Preeclampsia: Risk Factors, Diagnosis, Management, and the Cardiovascular Impact on the Offspring.
Fox R., Kitt J., Leeson P., Aye CYL., Lewandowski AJ.

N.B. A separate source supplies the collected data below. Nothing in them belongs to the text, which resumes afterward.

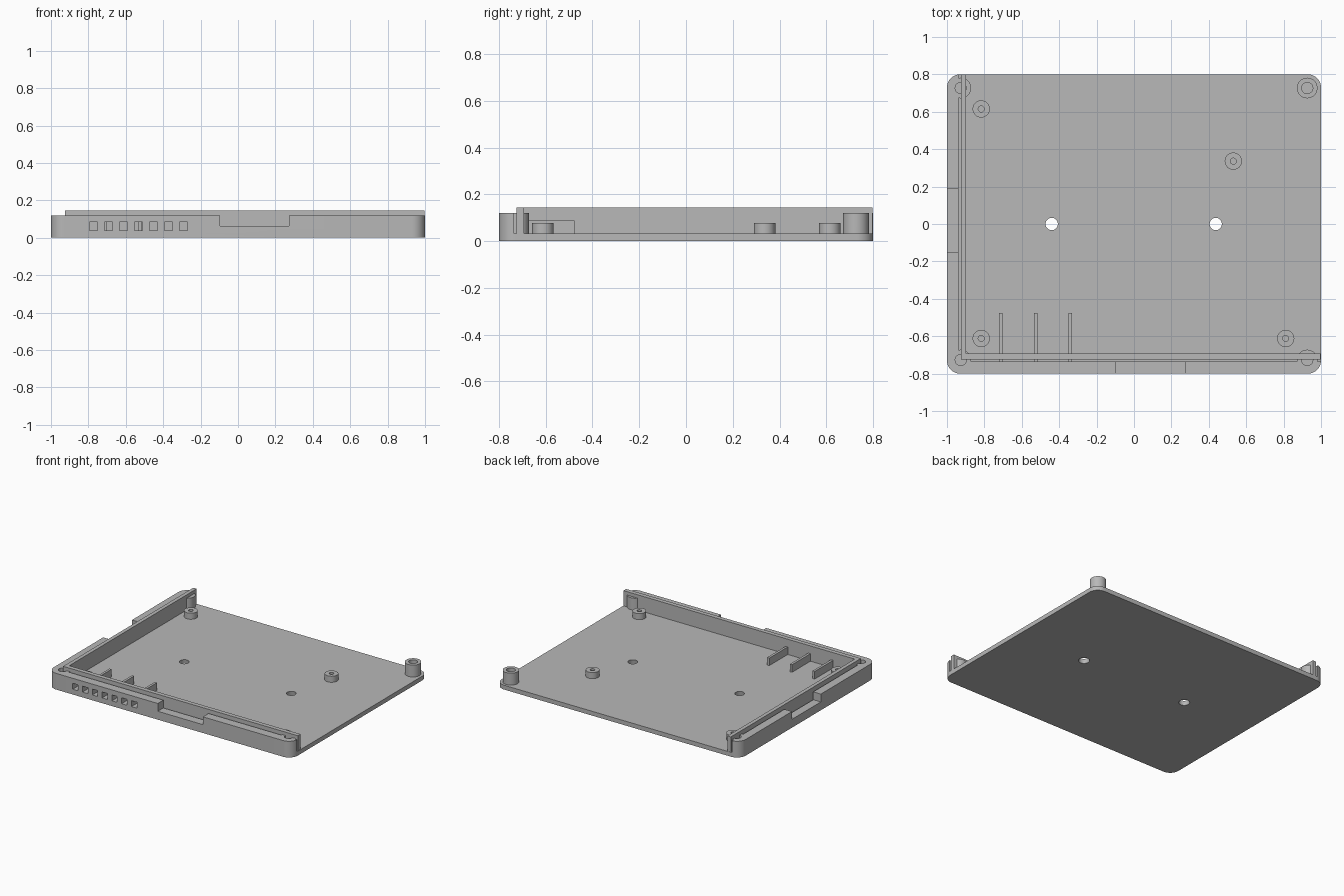
import bpy, bmesh
from math import radians, cos, sin, pi

cube = bpy.data.objects.get("Cube")
if cube:
    bpy.data.objects.remove(cube, do_unlink=True)

grey = bpy.data.materials.new("plain grey")
grey.use_nodes = True
COLOUR = (0.48, 0.48, 0.48, 1)
grey.diffuse_color = COLOUR
grey.node_tree.nodes["Principled BSDF"].inputs["Base Color"].default_value = COLOUR

FLOOR, RIM, LIP = 0.032, 0.12, 0.145


def prism(name, points, z0, z1):
    """Extrude a counter-clockwise outline from z0 to z1."""
    bm = bmesh.new()
    face = bm.faces.new([bm.verts.new((x, y, z0)) for x, y in points])
    top = bmesh.ops.extrude_face_region(bm, geom=[face])["geom"]
    for v in top:
        if isinstance(v, bmesh.types.BMVert):
            v.co.z = z1
    bmesh.ops.recalc_face_normals(bm, faces=bm.faces)
    mesh = bpy.data.meshes.new(name)
    bm.to_mesh(mesh)
    bm.free()
    mesh.materials.append(grey)
    ob = bpy.data.objects.new(name, mesh)
    bpy.context.collection.objects.link(ob)
    return ob


def box(name, x0, x1, y0, y1, z0, z1):
    return prism(name, [(x0, y0), (x1, y0), (x1, y1), (x0, y1)], z0, z1)


def arc(cx, cy, r, start, end, n):
    return [(cx + r * cos(start + (end - start) * i / n),
             cy + r * sin(start + (end - start) * i / n)) for i in range(n + 1)]


def cylinder(name, x, y, r, z0, z1):
    return prism(name, arc(x, y, r, 0, 2 * pi, 40)[:-1], z0, z1)


def combine(target, tool, operation="DIFFERENCE"):
    """Apply a boolean and discard the tool."""
    bpy.ops.object.select_all(action="DESELECT")
    bpy.context.view_layer.objects.active = target
    target.select_set(True)
    mod = target.modifiers.new("cut", "BOOLEAN")
    mod.operation, mod.solver, mod.object = operation, "EXACT", tool
    bpy.ops.object.modifier_apply(modifier=mod.name)
    bpy.data.objects.remove(tool, do_unlink=True)


def smooth(ob):
    bpy.ops.object.select_all(action="DESELECT")
    bpy.context.view_layer.objects.active = ob
    ob.select_set(True)
    bpy.ops.object.shade_smooth_by_angle(angle=radians(30))


# Rounded tray with an outer wall on the front and one side
R = 0.07
outline = []
for i, (sx, sy) in enumerate([(1, 1), (-1, 1), (-1, -1), (1, -1)]):
    outline += arc(sx * (1 - R), sy * (0.8 - R), R, i * pi / 2, (i + 1) * pi / 2, 12)
tray = prism("tray", outline, 0, RIM)
combine(tray, box("hollow", -0.938, 1.2, -0.735, 1.0, FLOOR, 0.3))

# Corner screw bosses with blind holes
corners = [(sx * 0.926, sy * 0.727) for sx in (-1, 1) for sy in (-1, 1)]
for x, y in corners:
    combine(tray, cylinder("boss", x, y, 0.055, 0.01, RIM), "UNION")
for x, y in corners:
    combine(tray, cylinder("boss_hole", x, y, 0.03, FLOOR, 0.3))

# Notches in the wall tops, and square vents in the front
combine(tray, box("front_notch", -0.097, 0.273, -0.9, -0.73, 0.062, 0.3))
combine(tray, box("side_notch", -1.1, -0.93, -0.15, 0.187, 0.062, 0.3))
for i in range(7):
    x = -0.773 + i * 0.0803
    combine(tray, box("vent", x - 0.022, x + 0.022, -0.9, -0.73, 0.039, 0.083))

# Flared holes through the floor
for x in (-0.44, 0.437):
    hole = cylinder("floor_hole", x, 0, 0.03, -0.01, 0.05)
    for v in hole.data.vertices:
        if v.co.z < 0:
            v.co.x = x + (v.co.x - x) * 1.3
            v.co.y *= 1.3
    combine(tray, hole)
smooth(tray)

# Raised inner lip following both walls
prism("inner_lip", [(-0.926, -0.725), (0.998, -0.725), (0.998, -0.693),
                    (-0.898, -0.693), (-0.898, 0.798), (-0.926, 0.798)], 0.01, LIP)

# Board standoffs with small holes
for i, (x, y) in enumerate([(-0.817, 0.615), (0.531, 0.336),
                            (-0.817, -0.612), (0.811, -0.612)]):
    post = cylinder(f"standoff_{i + 1}", x, y, 0.046, 0.02, 0.077)
    combine(post, cylinder("post_hole", x, y, 0.016, FLOOR, 0.2))
    smooth(post)

# Short ribs behind the vents
for i in range(3):
    x = -0.712 + i * 0.186
    box(f"rib_{i + 1}", x - 0.009, x + 0.009, -0.737, -0.477, 0.02, 0.088)
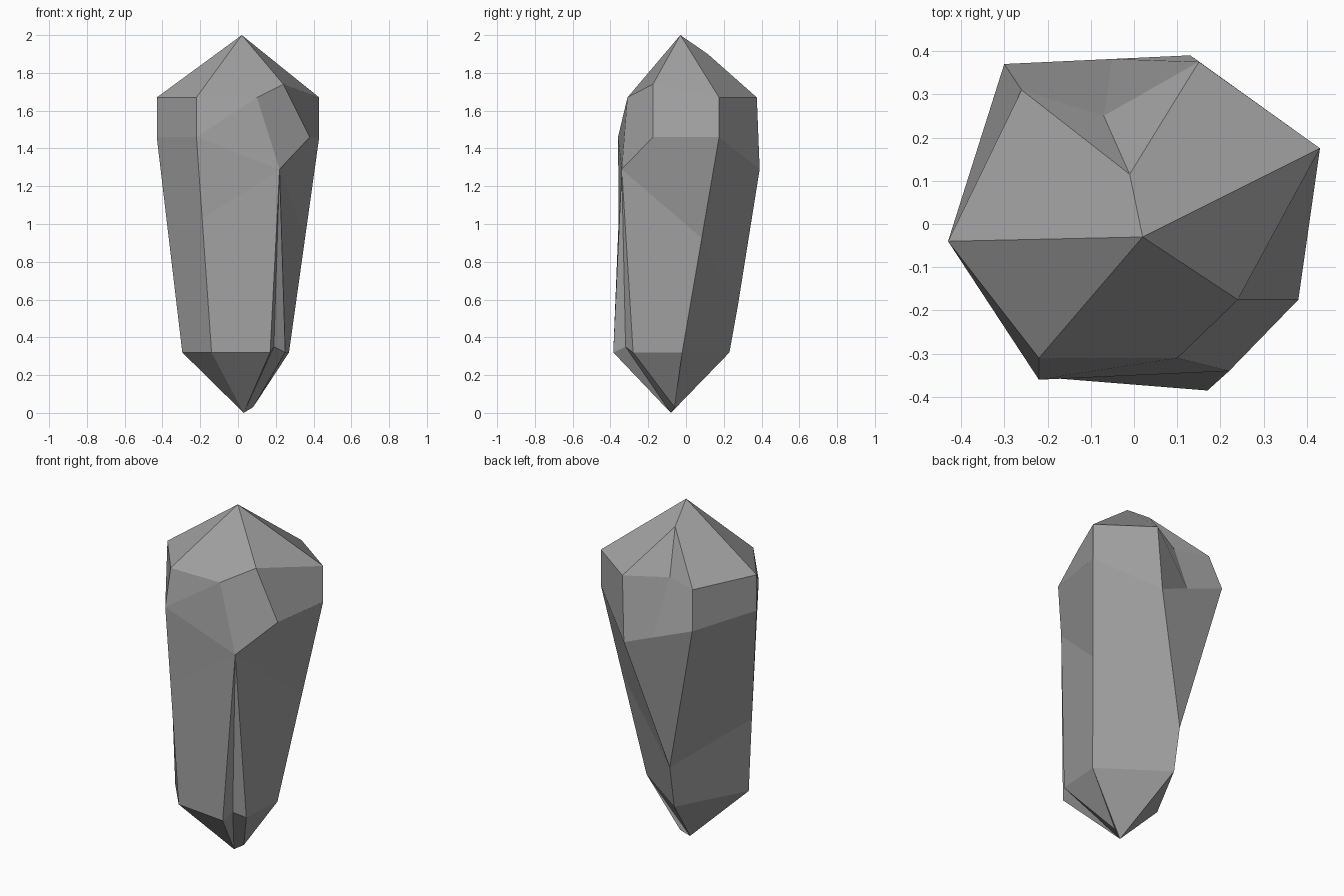
import bpy
import bmesh
from mathutils import Vector

default_cube = bpy.data.objects.get("Cube")
if default_cube:
    bpy.data.objects.remove(default_cube, do_unlink=True)

# Heights shared by the corners of the crystal
TOP, SHOULDER, WAIST, CHIP, BASE = 2.0, 1.67, 1.46, 1.29, 0.32

bm = bmesh.new()
corner = {}


def add(name, x, y, z):
    corner[name] = bm.verts.new((x, y, z))


def between(name, start, end, amount):
    """Add a corner part of the way along a ridge."""
    point = corner[start].co.lerp(corner[end].co, amount)
    add(name, *point)


def facets(*descriptions):
    """Each description lists the corners around one flat facet."""
    for description in descriptions:
        bm.faces.new([corner[name] for name in description.split()])


# Tips of the crystal
add("apex", 0.02, -0.03, TOP)
add("tip", 0.03, -0.08, 0)
add("tip_chip", 0.08, -0.06, 0.03)

# Ridges that run from the shoulder to the base
add("left_shoulder", -0.43, -0.04, SHOULDER)
add("left_waist", -0.43, -0.04, WAIST)
add("left_base", -0.295, -0.16, BASE)
between("left_middle", "left_waist", "left_base", 0.6)

add("front_shoulder", -0.22, -0.31, SHOULDER)
add("front_waist", -0.22, -0.36, WAIST)
add("front_base", -0.14, -0.35, BASE)
between("front_middle", "front_waist", "front_base", 0.38)

add("right_shoulder", 0.43, 0.175, SHOULDER)
add("right_waist", 0.43, 0.175, WAIST)
add("right_base", 0.27, -0.02, BASE)
between("right_middle", "right_waist", "right_base", 0.47)

add("rear_shoulder", 0.15, 0.375, SHOULDER)
add("rear_chip", 0.13, 0.39, CHIP)
add("rear_middle", -0.087, 0.275, 0.57)
add("rear_base", -0.085, 0.23, BASE)

add("side_shoulder", -0.26, 0.31, SHOULDER)
add("side_waist", -0.3, 0.37, WAIST)

# Chipped front corner with its narrow double ridge
add("chip_top", 0.24, -0.175, 1.74)
add("chip_inner", 0.1, -0.31, SHOULDER)
add("chip_outer", 0.38, -0.175, WAIST)
add("chip_point", 0.22, -0.34, CHIP)
add("groove_front", 0.17, -0.385, BASE)
add("groove_middle", 0.19, -0.32, 0.35)
add("groove_back", 0.25, -0.28, BASE)

# Notch worn into the back of the crown
add("notch_top", -0.01, 0.115, 1.9)
add("notch_inner", -0.07, 0.25, SHOULDER)
between("notch_lip", "side_waist", "rear_chip", 0.58)

# Crown
facets(
    "apex left_shoulder front_shoulder",
    "apex front_shoulder chip_inner chip_top",
    "apex chip_top right_shoulder",
    "apex right_shoulder rear_shoulder notch_top",
    "apex notch_top side_shoulder left_shoulder",
    "notch_top rear_shoulder notch_inner",
    "notch_top notch_inner side_shoulder",
)

# Shoulder band
facets(
    "left_shoulder left_waist front_waist front_shoulder",
    "front_shoulder front_waist chip_inner",
    "front_waist chip_point chip_inner",
    "chip_inner chip_point chip_outer chip_top",
    "chip_top chip_outer right_waist right_shoulder",
    "right_shoulder right_waist rear_chip rear_shoulder",
    "rear_shoulder rear_chip notch_lip notch_inner",
    "notch_inner notch_lip side_waist side_shoulder",
    "side_shoulder side_waist left_waist left_shoulder",
)

# Tapering shaft
facets(
    "left_waist left_middle left_base front_base front_middle front_waist",
    "front_waist front_middle chip_point",
    "front_middle front_base groove_front chip_point",
    "chip_point groove_front groove_middle",
    "chip_point groove_middle groove_back",
    "chip_point groove_back right_base right_middle",
    "chip_point right_middle right_waist chip_outer",
    "right_waist right_middle rear_middle rear_chip",
    "right_middle right_base rear_base rear_middle",
    "rear_chip rear_middle side_waist notch_lip",
    "side_waist rear_middle left_middle left_waist",
    "rear_middle rear_base left_base left_middle",
)

# Pointed foot
facets(
    "tip front_base left_base",
    "tip groove_front front_base",
    "tip groove_middle groove_front",
    "tip tip_chip groove_back groove_middle",
    "tip_chip right_base groove_back",
    "tip right_base tip_chip",
    "tip rear_base right_base",
    "tip left_base rear_base",
)

bmesh.ops.recalc_face_normals(bm, faces=bm.faces)
mesh = bpy.data.meshes.new("crystal")
bm.to_mesh(mesh)
bm.free()

# Single flat stone grey
stone = bpy.data.materials.new("stone_grey")
stone.use_nodes = True
grey = (0.35, 0.35, 0.35, 1)
stone.diffuse_color = grey
stone.node_tree.nodes["Principled BSDF"].inputs["Base Color"].default_value = grey
mesh.materials.append(stone)

crystal = bpy.data.objects.new("crystal", mesh)
bpy.context.collection.objects.link(crystal)
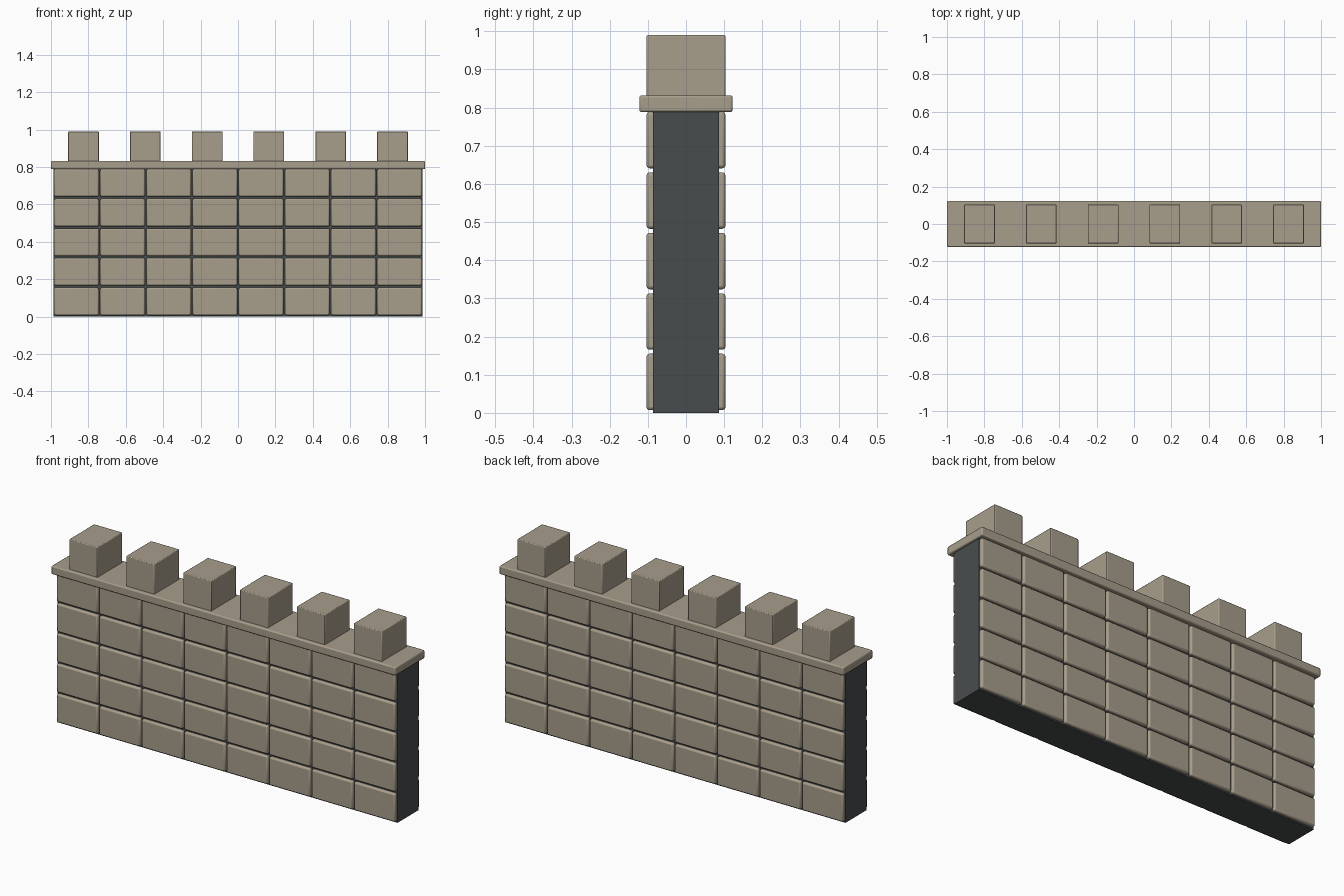
import bpy

if "Cube" in bpy.data.objects:
    bpy.data.objects.remove(bpy.data.objects["Cube"])


def material(name, rgb):
    m = bpy.data.materials.new(name)
    m.diffuse_color = (*rgb, 1)
    m.use_nodes = True
    m.node_tree.nodes["Principled BSDF"].inputs["Base Color"].default_value = m.diffuse_color
    return m


STONE = material("warm_stone", (0.39, 0.34, 0.26))
MORTAR = material("dark_mortar", (0.064, 0.073, 0.076))


def box(name, center, size, mat, bevel=0.0):
    bpy.ops.mesh.primitive_cube_add(size=1, location=center)
    ob = bpy.context.object
    ob.name = name
    ob.scale = size
    bpy.ops.object.transform_apply(location=False, rotation=False, scale=True)
    ob.data.materials.append(mat)
    if bevel:
        mod = ob.modifiers.new("soft_edges", "BEVEL")
        mod.width = bevel
        mod.segments = 2
        bpy.ops.object.shade_smooth_by_angle()
    return ob


# Dark wall core
box("wall_core", (0, 0, 0.396), (1.975, 0.173, 0.792), MORTAR)

# Stone blocks on both faces: 8 columns by 5 rows
for side, label in ((-1, "front"), (1, "back")):
    for row in range(5):
        for col in range(8):
            box(f"{label}_block_{row}_{col}",
                ((col - 3.5) * 0.2468, side * 0.0835, 0.081 + row * 0.1585),
                (0.239, 0.04, 0.148), STONE, 0.008)

# Overhanging coping slab
box("coping", (0, 0, 0.81), (2.0, 0.245, 0.044), STONE, 0.006)

# Battlements along the top
for i in range(6):
    box(f"merlon_{i}", ((i - 2.5) * 0.3305, 0, 0.907),
        (0.164, 0.207, 0.166), STONE, 0.004)
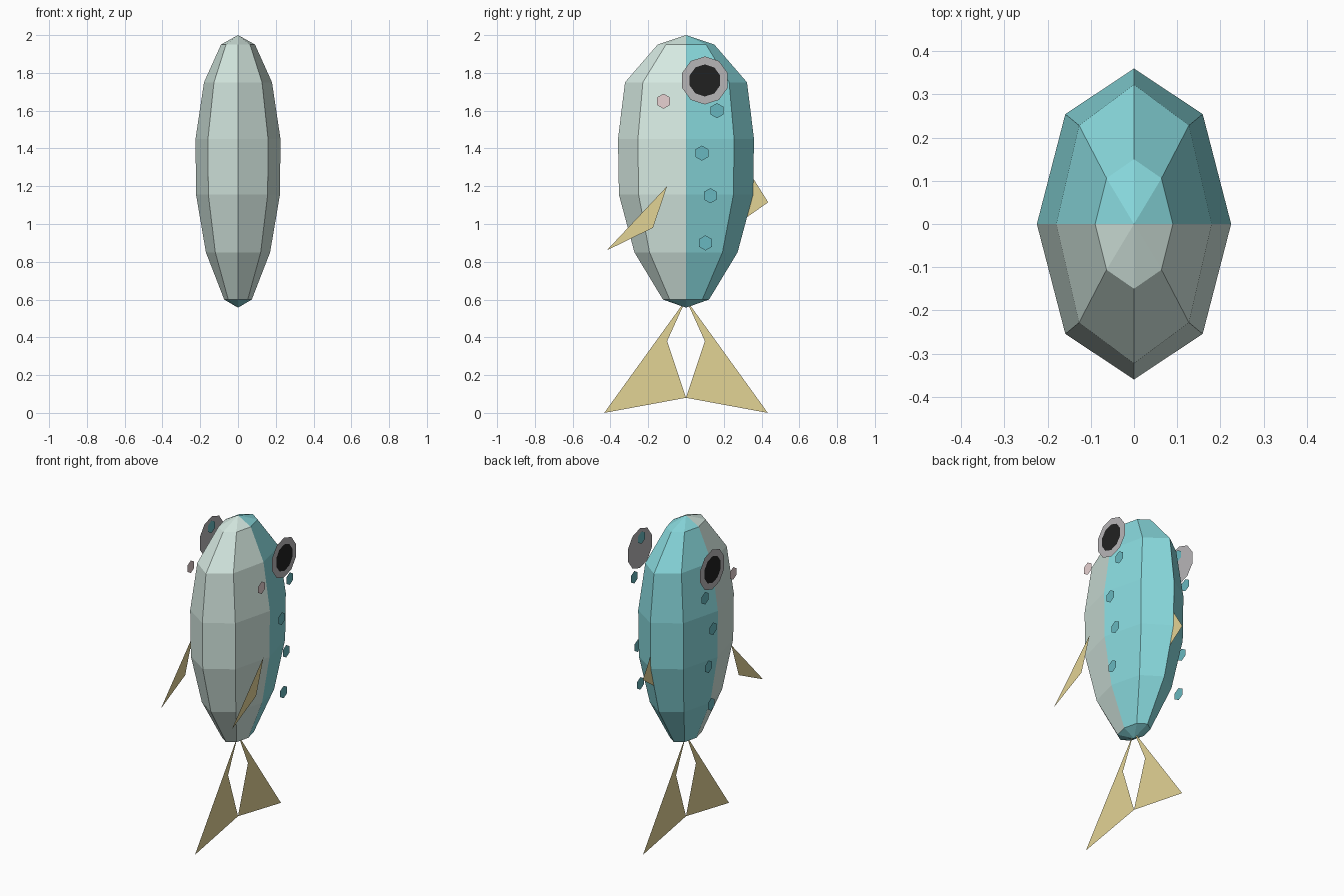
import bpy, bmesh, math

if "Cube" in bpy.data.objects:
    bpy.data.objects.remove(bpy.data.objects["Cube"])


def material(name, rgb):
    # 0-255 display colour to linear
    m = bpy.data.materials.new(name)
    m.diffuse_color = [(c / 255) ** 2.2 for c in rgb] + [1]
    m.use_nodes = True
    m.node_tree.nodes["Principled BSDF"].inputs["Base Color"].default_value = m.diffuse_color
    return m


TEAL = material("teal", (134, 214, 218))
PALE = material("pale_belly", (212, 232, 224))
SPOT = material("spot_teal", (104, 182, 190))
FIN = material("fin_yellow", (226, 210, 148))
EYE = material("eye_grey", (182, 180, 182))
PINK = material("cheek_pink", (230, 208, 208))
BLACK = material("pupil_black", (38, 38, 38))


def finish(name, bm, *mats):
    me = bpy.data.meshes.new(name)
    bm.to_mesh(me)
    bm.free()
    for m in mats:
        me.materials.append(m)
    ob = bpy.data.objects.new(name, me)
    bpy.context.collection.objects.link(ob)
    return ob


def plate(name, x, outline, mat):
    # flat sheet in a plane of constant x, facing away from the body
    bm = bmesh.new()
    f = bm.faces.new([bm.verts.new((x, y, z)) for y, z in outline])
    f.normal_update()
    if f.normal.x * (1 if x >= 0 else -1) < 0:
        f.normal_flip()
    return finish(name, bm, mat)


def polygon(y, z, r, n):
    # regular polygon with a corner at the top
    return [(y + r * math.sin(2 * math.pi * i / n),
             z + r * math.cos(2 * math.pi * i / n)) for i in range(n)]


# Body: eight-sided elliptical rings closed by two points
rings = [(0.60, 0.073, 0.122), (0.85, 0.17, 0.273), (1.155, 0.222, 0.355),
         (1.45, 0.225, 0.36), (1.75, 0.18, 0.323), (1.95, 0.09, 0.15)]
N = 8
bm = bmesh.new()
loops = [[bm.verts.new((rx * math.cos(i * math.tau / N),
                        ry * math.sin(i * math.tau / N), z))
          for i in range(N)] for z, rx, ry in rings]
bottom = bm.verts.new((0, 0, 0.557))
top = bm.verts.new((0, 0, 2.0))
for i in range(N):
    j = (i + 1) % N
    for a, b in zip(loops, loops[1:]):
        bm.faces.new((a[i], a[j], b[j], b[i]))
    bm.faces.new((loops[0][j], loops[0][i], bottom))
    bm.faces.new((loops[-1][i], loops[-1][j], top))
bmesh.ops.recalc_face_normals(bm, faces=bm.faces)
for f in bm.faces:
    # pale in front, teal behind and at the bottom cap
    pale = f.calc_center_median().y < 0 and bottom not in f.verts
    f.material_index = 1 if pale else 0
finish("body", bm, TEAL, PALE)

# Parts floating beside the body on both sides
spots = [(0.09, 1.825), (0.164, 1.60), (0.084, 1.375), (0.129, 1.15), (0.103, 0.90)]
for side, s in (("right", 1), ("left", -1)):
    plate(f"{side}_eye", s * 0.255, polygon(0.10, 1.76, 0.127, 10), EYE)
    plate(f"{side}_pupil", s * 0.257, polygon(0.10, 1.76, 0.085, 10), BLACK)
    plate(f"{side}_cheek", s * 0.25, polygon(-0.119, 1.65, 0.04, 6), PINK)
    for k, (y, z) in enumerate(spots):
        plate(f"{side}_spot_{k + 1}", s * 0.25, polygon(y, z, 0.04, 6), SPOT)
    plate(f"{side}_side_fin", s * 0.25,
          [(-0.10, 1.20), (-0.42, 0.86), (-0.175, 0.98)], FIN)

# Back fin
plate("back_fin", 0, [(0.30, 1.33), (0.435, 1.115), (0.30, 1.02)], FIN)

# Tail: two mirrored lobes
for name, s in (("tail_back_lobe", 1), ("tail_front_lobe", -1)):
    plate(name, 0, [(0, 0.60), (s * 0.433, 0.0), (0, 0.08), (s * 0.10, 0.38)], FIN)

Hypertensive disorders of pregnancy affect up to 10% of pregnancies worldwide, which includes the 3%-5% of all pregnancies complicated by preeclampsia. Preeclampsia is defined as new onset hypertension after 20 weeks' gestation with evidence of maternal organ or uteroplacental dysfunction or proteinuria. Despite its prevalence, the risk factors that have been identified lack accuracy in predicting its onset and preventative therapies only moderately reduce a woman's risk of preeclampsia. Preeclampsia is a major cause of maternal morbidity and is associated with adverse foetal outcomes including intra-uterine growth restriction, preterm birth, placental abruption, foetal distress, and foetal death in utero. At present, national guidelines for foetal surveillance in preeclamptic pregnancies are inconsistent, due to a lack of evidence detailing the most appropriate assessment modalities as well as the timing and frequency at which assessments should be conducted. Current management of the foetus in preeclampsia involves timely delivery and prevention of adverse effects of prematurity with antenatal corticosteroids and/or magnesium sulphate depending on gestation. Alongside the risks to the foetus during pregnancy, there is also growing evidence that preeclampsia has long-term adverse effects on the offspring. In particular, preeclampsia has been associated with cardiovascular sequelae in the offspring including hypertension and altered vascular function.